With the US economy in doldrums, regulators have shuttered five more banks in Florida, Michigan and Georgia, bringing to 39 the total number of bank failures in 2011.
US authorities on Friday shut down two Georgia banks, two Florida banks and one Michigan bank, as piles of bad debt and soaring loans continue to nibble away at Americans’ sense of an early economic recovery from recession, Reuters reported Saturday.
In the latest bank foreclosures in the US state of Georgia, the Federal Deposit Insurance Corp. took over First Choice Community Bank of Dallas with $308.5 million in assets and Park Avenue Bank, based in Valdosta with $953.3 million in assets.
The agency also decided to announce the closure of Community Central Bank in Mount Clemens, Michigan, with $476.3 million in assets.
In Florida, Cortez Community Bank of Brooksville, which had total assets of $70.9 million and total deposits of $61.4 million and First National Bank of Central Florida, based in Winter Park with $352 million in assets were shuttered by US banking regulators.
The failure of First National Bank of Central Florida is expected to cost the deposit insurance fund $42.9 million, while the closure of Cortez Community Bank is expected to cost $18.6 million.
Furthermore, the failures of First Choice Community Bank, Park Avenue Bank and Community Central Bank have been estimated to cost the deposit insurance fund some $92.4 million, $306.1 million and $183.2 million respectively.
In 2010, 157 banks with total assets of $92 billion caved in compared to 140 banks failing in 2009 with total assets of $169.7 billion.

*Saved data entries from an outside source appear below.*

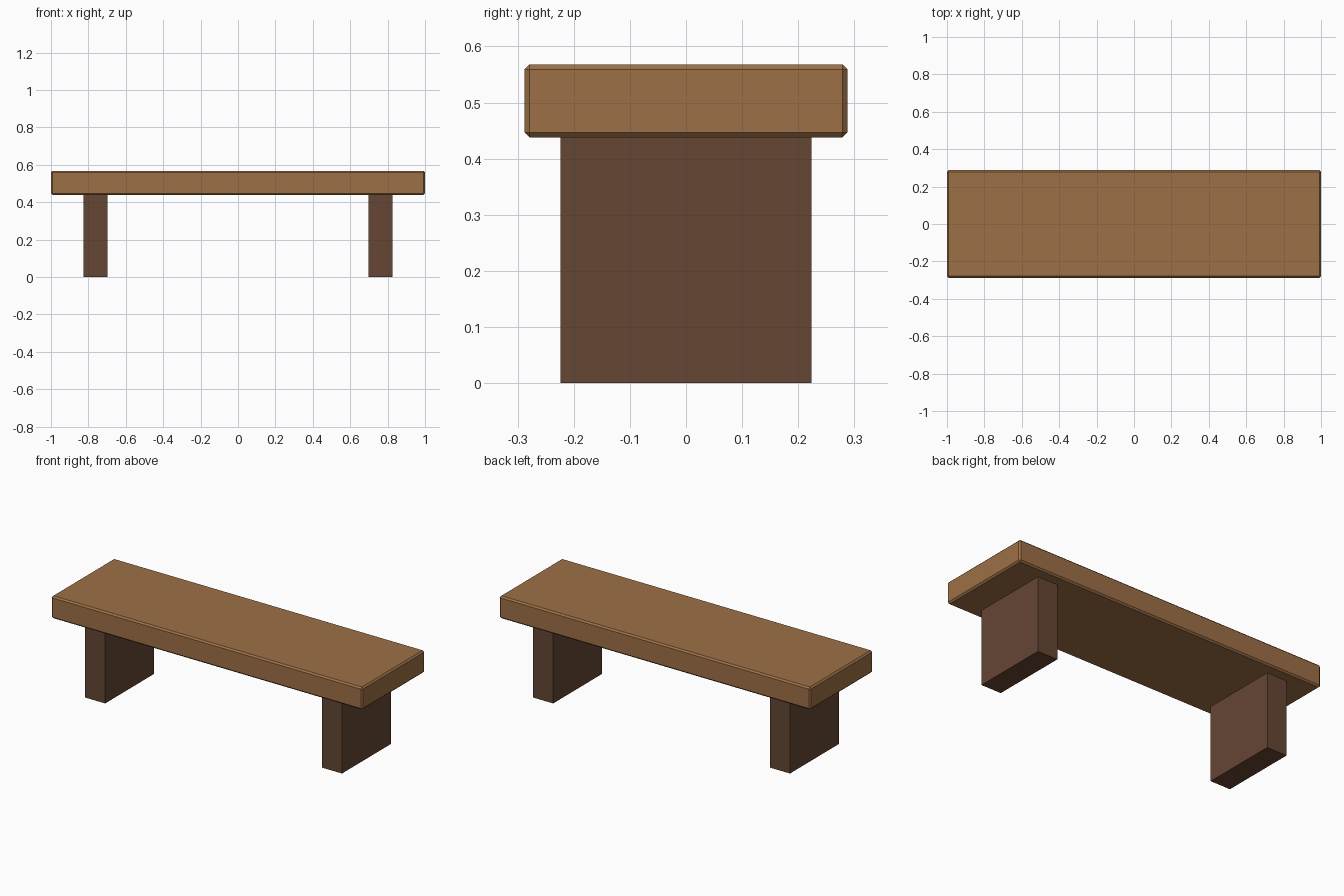
import bpy

if "Cube" in bpy.data.objects:
    bpy.data.objects.remove(bpy.data.objects["Cube"])


def make_material(name, colour):
    mat = bpy.data.materials.new(name)
    mat.diffuse_color = (*colour, 1)
    mat.use_nodes = True
    mat.node_tree.nodes["Principled BSDF"].inputs["Base Color"].default_value = mat.diffuse_color
    return mat


def box(name, centre, size, mat, bevel=0):
    bpy.ops.mesh.primitive_cube_add(size=1, location=centre)
    obj = bpy.context.object
    obj.name = name
    obj.scale = size
    bpy.ops.object.transform_apply(location=False, rotation=False, scale=True)
    obj.data.materials.append(mat)
    if bevel:
        mod = obj.modifiers.new("chamfer", 'BEVEL')
        mod.width = bevel
        mod.segments = 1
    return obj


light_wood = make_material("light wood", (0.337, 0.162, 0.061))
dark_wood = make_material("dark wood", (0.130, 0.061, 0.034))

# Seat plank with chamfered edges
box("seat", (0, 0, 0.503), (2, 0.576, 0.13), light_wood, bevel=0.009)

# Slab legs
for side, x in (("left", -0.761), ("right", 0.761)):
    box(side + "_leg", (x, 0, 0.219), (0.128, 0.448, 0.438), dark_wood)
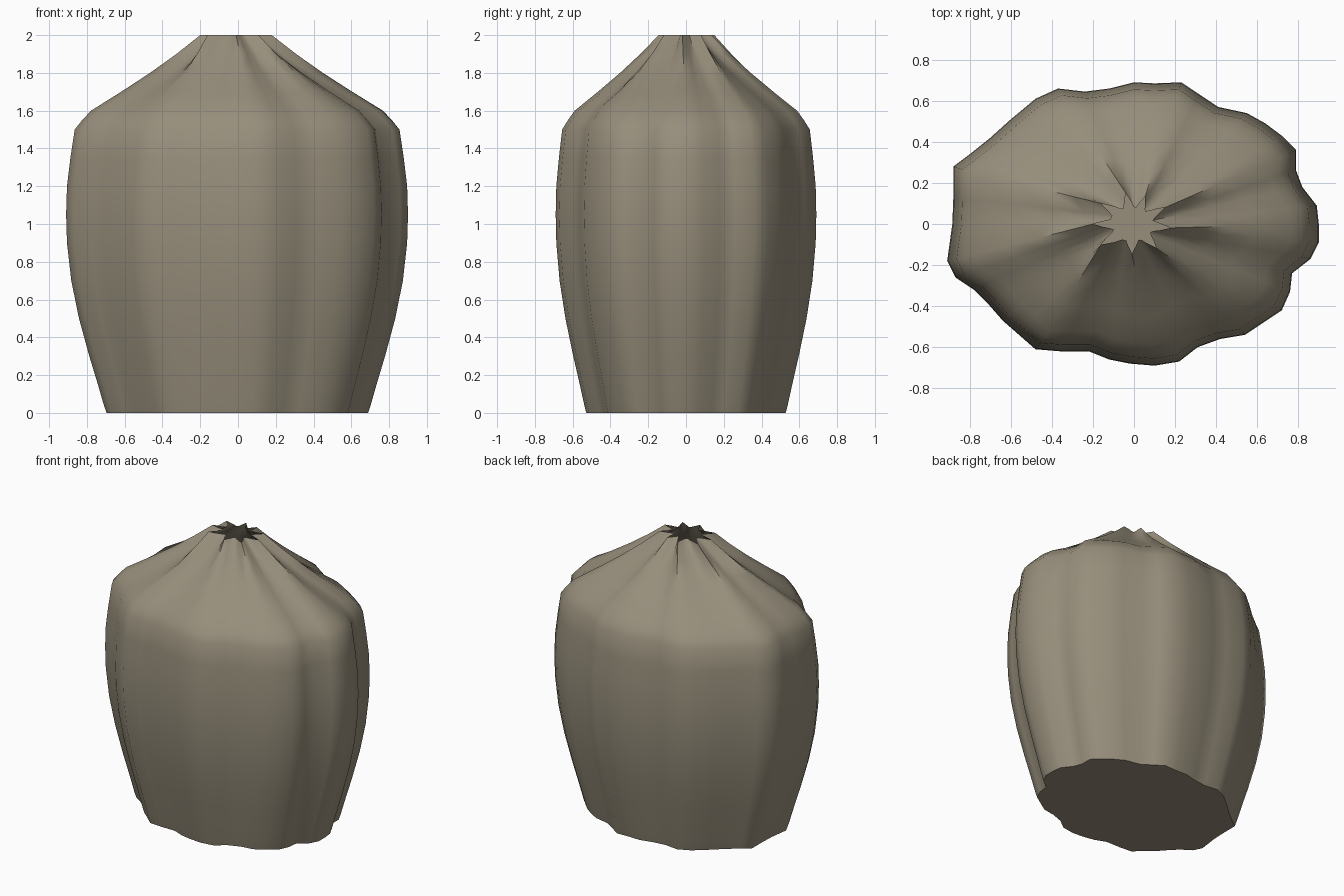
import bpy, bmesh, math

# widest cross-section of the sack, counter-clockwise
OUTLINE = [
    (0.90, 0), (0.89, 0.09), (0.82, 0.18), (0.79, 0.26), (0.79, 0.36), (0.72, 0.43),
    (0.64, 0.49), (0.55, 0.54), (0.41, 0.57), (0.32, 0.63), (0.23, 0.69), (0.10, 0.685),
    (0, 0.69), (-0.12, 0.66), (-0.24, 0.645), (-0.37, 0.66), (-0.48, 0.61), (-0.60, 0.51),
    (-0.70, 0.42), (-0.80, 0.34), (-0.88, 0.28), (-0.88, 0.13), (-0.885, 0), (-0.91, -0.18),
    (-0.87, -0.26), (-0.78, -0.32), (-0.71, -0.39), (-0.64, -0.47), (-0.56, -0.54),
    (-0.48, -0.61), (-0.36, -0.62), (-0.22, -0.62), (-0.12, -0.66), (-0.02, -0.68),
    (0.10, -0.69), (0.22, -0.67), (0.31, -0.60), (0.42, -0.56), (0.54, -0.54),
    (0.63, -0.48), (0.72, -0.42), (0.76, -0.33), (0.77, -0.24), (0.86, -0.17), (0.90, -0.09)]

# each ridge (outline index) runs to one pleat tip of the neck: (index, angle, radius)
TIPS = [(0, -6, 0.18), (4, 28, 0.17), (10, 68, 0.145), (15, 105, 0.155), (20, 148, 0.19),
        (23, 180, 0.20), (29, 212, 0.19), (34, 266, 0.145), (39, 313, 0.16), (45, 354, 0.18)]

# height, body scale, blend towards neck
RINGS = [(0, 0.765, 0), (0.04, 0.78, 0), (0.15, 0.815, 0), (0.3, 0.865, 0), (0.5, 0.925, 0),
         (0.7, 0.97, 0), (0.9, 0.995, 0), (1.05, 1, 0), (1.2, 0.995, 0), (1.35, 0.975, 0),
         (1.5, 0.95, 0), (1.55, 0.95, 0.06), (1.6, 0.95, 0.13), (1.7, 0.95, 0.37),
         (1.8, 0.95, 0.60), (1.9, 0.95, 0.81), (2.0, 0.95, 1)]


def neck_point(i):
    for (a, ta, ra), (b, tb, rb) in zip(TIPS, TIPS[1:]):
        if a <= i < b:
            f = (i - a) / (b - a)
            t = math.radians(ta + (tb - ta) * f)
            r = (ra + (rb - ra) * f) * (1 - 0.48 * math.sin(math.pi * f))
            return r * math.cos(t), r * math.sin(t)


burlap = bpy.data.materials.new("burlap")
burlap.diffuse_color = (0.31, 0.272, 0.2, 1)

# pleated sack: lofted rings, flat base, open gathered neck
bm = bmesh.new()
neck = [neck_point(i) for i in range(len(OUTLINE))]
rings = []
for z, s, w in RINGS:
    rings.append([bm.verts.new((x * s * (1 - w) + nx * w, y * s * (1 - w) + ny * w, z))
                  for (x, y), (nx, ny) in zip(OUTLINE, neck)])
n = len(OUTLINE)
for lo, hi in zip(rings, rings[1:]):
    for i in range(n):
        j = (i + 1) % n
        bm.faces.new((lo[i], lo[j], hi[j], hi[i]))
bm.faces.new(rings[0][::-1])
mesh = bpy.data.meshes.new("sack")
bm.to_mesh(mesh)
bm.free()
sack = bpy.data.objects.new("sack", mesh)
bpy.context.collection.objects.link(sack)
mesh.materials.append(burlap)
bpy.context.view_layer.objects.active = sack
sack.select_set(True)
bpy.ops.object.shade_smooth_by_angle(angle=math.radians(60))
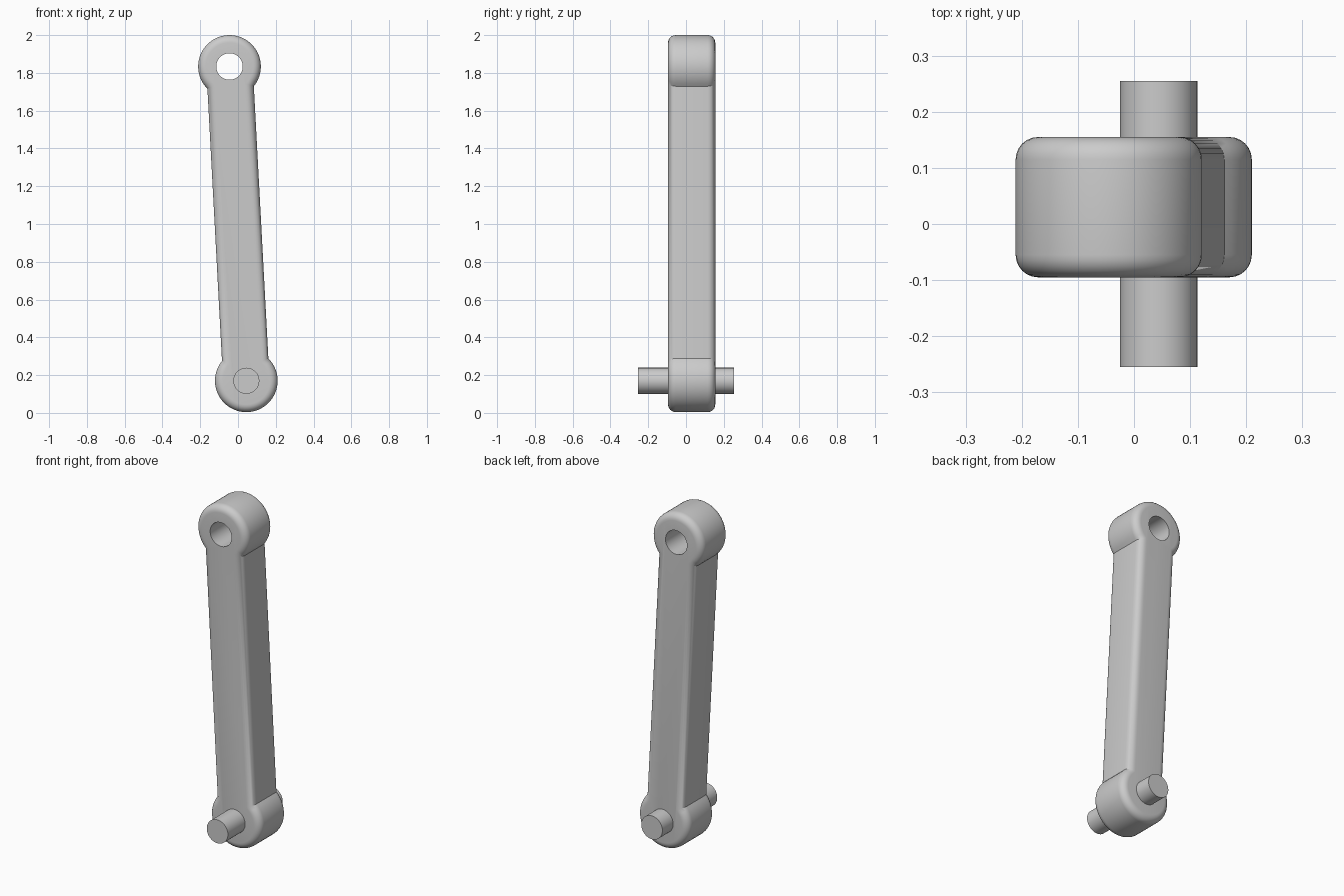
import bpy, bmesh
from math import sin, cos, asin, pi
from mathutils import Vector, Matrix

cube = bpy.data.objects.get("Cube")
if cube:
    bpy.data.objects.remove(cube)

grey = bpy.data.materials.new("plain grey")
grey.use_nodes = True
COLOUR = (0.6, 0.6, 0.6, 1)
grey.diffuse_color = COLOUR
grey.node_tree.nodes["Principled BSDF"].inputs["Base Color"].default_value = COLOUR

TOP = Vector((-0.045, 0, 1.834))      # hole centre
BOTTOM = Vector((0.044, 0, 0.17))     # pin centre
FRONT, BACK = -0.095, 0.155
EYE_R, ARM_HALF, ROUND = 0.166, 0.123, 0.04


def make_object(name, bm):
    mesh = bpy.data.meshes.new(name)
    bmesh.ops.recalc_face_normals(bm, faces=bm.faces)
    bm.to_mesh(mesh)
    bm.free()
    mesh.materials.append(grey)
    obj = bpy.data.objects.new(name, mesh)
    bpy.context.collection.objects.link(obj)
    return obj


def smooth(obj):
    bpy.ops.object.select_all(action='DESELECT')
    obj.select_set(True)
    bpy.context.view_layer.objects.active = obj
    bpy.ops.object.shade_smooth_by_angle(angle=pi / 6)


def cylinder(name, centre, radius, y0, y1):
    bm = bmesh.new()
    place = Matrix.Translation((centre.x, (y0 + y1) / 2, centre.z)) @ Matrix.Rotation(pi / 2, 4, 'X')
    bmesh.ops.create_cone(bm, cap_ends=True, segments=48, radius1=radius,
                          radius2=radius, depth=y1 - y0, matrix=place)
    return make_object(name, bm)


# Link outline: two round eyes joined by a straight arm
axis = (TOP - BOTTOM).normalized()
side = Vector((axis.z, 0, -axis.x))
neck = asin(ARM_HALF / EYE_R)
sweep = 2 * (pi - neck)
STEPS = 40
outline = []
for centre, direction in ((TOP, 1), (BOTTOM, -1)):
    for i in range(STEPS + 1):
        a = -sweep / 2 + sweep * i / STEPS
        outline.append(centre + EYE_R * direction * (axis * cos(a) + side * sin(a)))

# Extrude the outline and round the front and back rims
bm = bmesh.new()
face = bm.faces.new([bm.verts.new((p.x, FRONT, p.z)) for p in outline])
extruded = bmesh.ops.extrude_face_region(bm, geom=[face], use_keep_orig=True)["geom"]
bmesh.ops.translate(bm, vec=(0, BACK - FRONT, 0),
                    verts=[v for v in extruded if isinstance(v, bmesh.types.BMVert)])
bmesh.ops.recalc_face_normals(bm, faces=bm.faces)
rims = [e for e in bm.edges if abs(e.verts[0].co.y - e.verts[1].co.y) < 1e-5]
bmesh.ops.bevel(bm, geom=rims, offset=ROUND, segments=6, profile=0.5, affect='EDGES')
link = make_object("connecting_link", bm)

# Bore through the upper eye
cutter = cylinder("bore_cutter", TOP, 0.07, -0.4, 0.4)
mod = link.modifiers.new("bore", 'BOOLEAN')
mod.object = cutter
mod.operation = 'DIFFERENCE'
mod.solver = 'EXACT'
bpy.context.view_layer.objects.active = link
bpy.ops.object.modifier_apply(modifier=mod.name)
bpy.data.objects.remove(cutter)
smooth(link)

# Pin through the lower eye
pin = cylinder("pivot_pin", BOTTOM, 0.069, -0.255, 0.255)
smooth(pin)
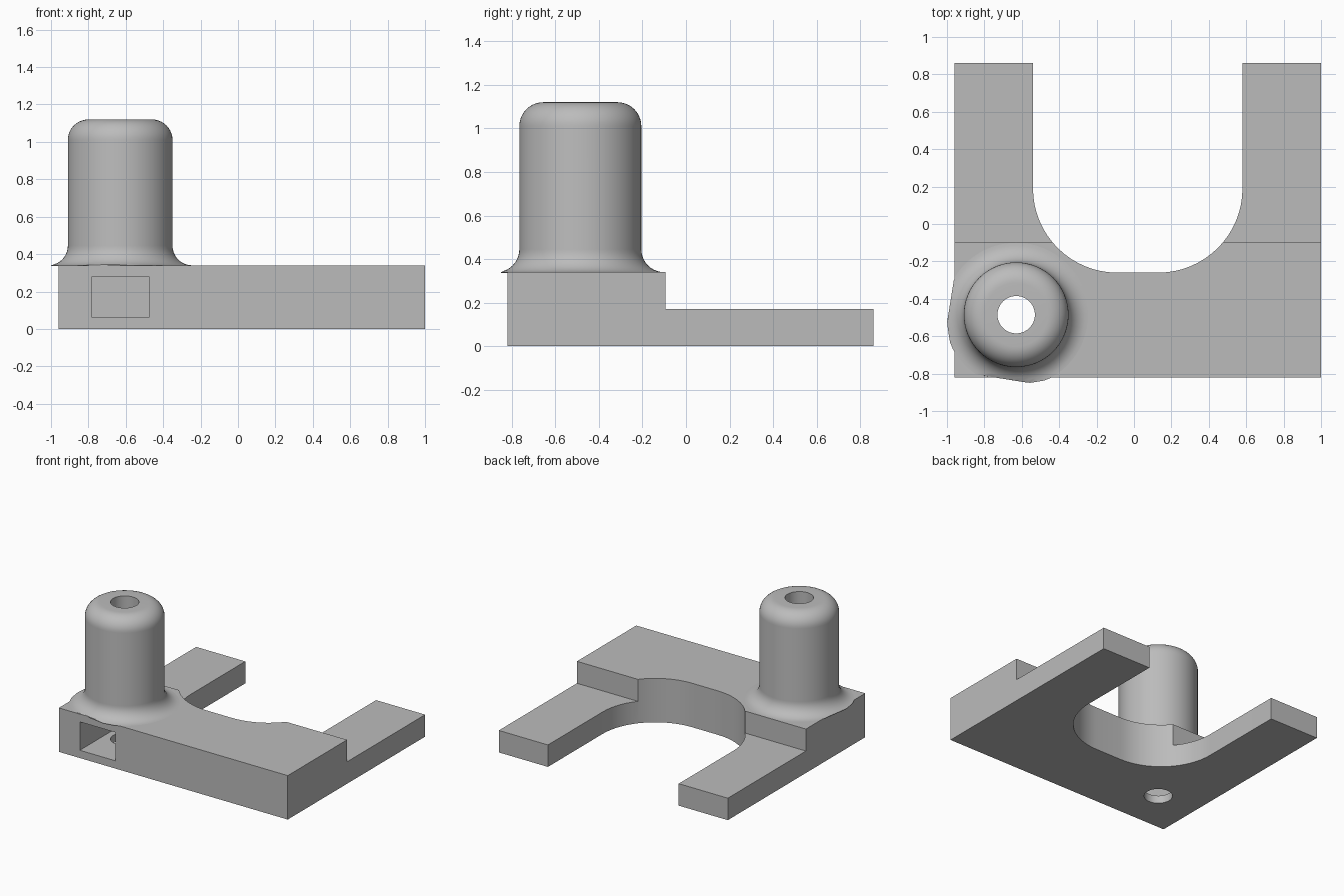
import bpy, bmesh
from math import sin, cos, pi, hypot

cube = bpy.data.objects.get("Cube")
if cube:
    bpy.data.objects.remove(cube, do_unlink=True)

grey = bpy.data.materials.new("plain grey")
grey.use_nodes = True
COLOUR = (0.5, 0.5, 0.5, 1)
grey.diffuse_color = COLOUR
grey.node_tree.nodes["Principled BSDF"].inputs["Base Color"].default_value = COLOUR

POST_X, POST_Y = -0.63, -0.485
BORE = 0.1
TOP, STEP, HEIGHT = 0.34, 0.17, 1.12


def arc(cx, cy, r, a0, a1, n):
    return [(cx + r * cos(a0 + (a1 - a0) * i / n),
             cy + r * sin(a0 + (a1 - a0) * i / n)) for i in range(n + 1)]


def make_object(name, bm):
    bmesh.ops.recalc_face_normals(bm, faces=bm.faces)
    mesh = bpy.data.meshes.new(name)
    bm.to_mesh(mesh)
    bm.free()
    mesh.materials.append(grey)
    obj = bpy.data.objects.new(name, mesh)
    bpy.context.collection.objects.link(obj)
    return obj


def prism(name, outline, z0, z1):
    bm = bmesh.new()
    face = bm.faces.new([bm.verts.new((x, y, z0)) for x, y in outline])
    grown = bmesh.ops.extrude_face_region(bm, geom=[face])["geom"]
    verts = [v for v in grown if isinstance(v, bmesh.types.BMVert)]
    bmesh.ops.translate(bm, verts=verts, vec=(0, 0, z1 - z0))
    return make_object(name, bm)


def box(name, x0, x1, y0, y1, z0, z1):
    return prism(name, [(x0, y0), (x1, y0), (x1, y1), (x0, y1)], z0, z1)


def cut(target, cutter):
    cutter.hide_render = True
    mod = target.modifiers.new("cut", 'BOOLEAN')
    mod.operation, mod.solver, mod.object = 'DIFFERENCE', 'EXACT', cutter
    bpy.context.view_layer.objects.active = target
    bpy.ops.object.modifier_apply(modifier=mod.name)
    bpy.data.objects.remove(cutter, do_unlink=True)


def smooth(obj):
    bpy.ops.object.select_all(action='DESELECT')
    obj.select_set(True)
    bpy.context.view_layer.objects.active = obj
    bpy.ops.object.shade_smooth_by_angle(angle=pi / 6)


# U-shaped base with rounded inner corners
R = 0.45
outline = [(-0.96, 0.86), (-0.96, -0.82), (1, -0.82), (1, 0.86), (0.58, 0.86)]
outline += arc(0.58 - R, R - 0.26, R, 0, -pi / 2, 16)
outline += arc(R - 0.54, R - 0.26, R, -pi / 2, -pi, 16)
outline += [(-0.54, 0.86)]
base = prism("base", outline, 0, TOP)

# Lowered arms, front pocket and vertical bore
cut(base, box("arm_cutter", -2, 2, -0.095, 2, STEP, 1))
cut(base, box("pocket_cutter", -0.78, -0.475, -1, -0.33, 0.06, 0.28))
cut(base, prism("bore_cutter", arc(POST_X, POST_Y, BORE, 0, 2 * pi, 64)[:-1], -1, 1))
smooth(base)

# Hollow post: rounded top, flared foot
profile = [(BORE, TOP - 0.003), (0.385, TOP - 0.003)]
profile += arc(0.385, TOP + 0.105, 0.105, -pi / 2, -pi, 10)
profile += arc(0.17, HEIGHT - 0.11, 0.11, 0, pi / 2, 10)
profile += [(BORE, HEIGHT)]
bm = bmesh.new()
verts = [bm.verts.new((r, 0, z)) for r, z in profile]
edges = [bm.edges.new((verts[i - 1], verts[i])) for i in range(len(verts))]
bmesh.ops.spin(bm, geom=verts + edges, cent=(0, 0, 0), axis=(0, 0, 1),
               angle=2 * pi, steps=64, use_merge=True)
bmesh.ops.remove_doubles(bm, verts=bm.verts, dist=0.0001)
# Trim the foot to shallow points where it overhangs the base
for v in bm.verts:
    v.co.x += POST_X
    v.co.y += POST_Y
    if v.co.z < TOP + 0.05 and hypot(v.co.x - POST_X, v.co.y - POST_Y) > BORE + 0.05:
        x, y = v.co.x, v.co.y
        v.co.x = max(x, -1 + 0.16 * abs(y + 0.53))
        v.co.y = max(y, -0.85 + 0.16 * abs(x + 0.56))
post = make_object("post", bm)
smooth(post)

Florida and Georgia have been the hardest-hit states for bank failures. Twenty nine banks were closed down in Florida last year and 16 in Georgia.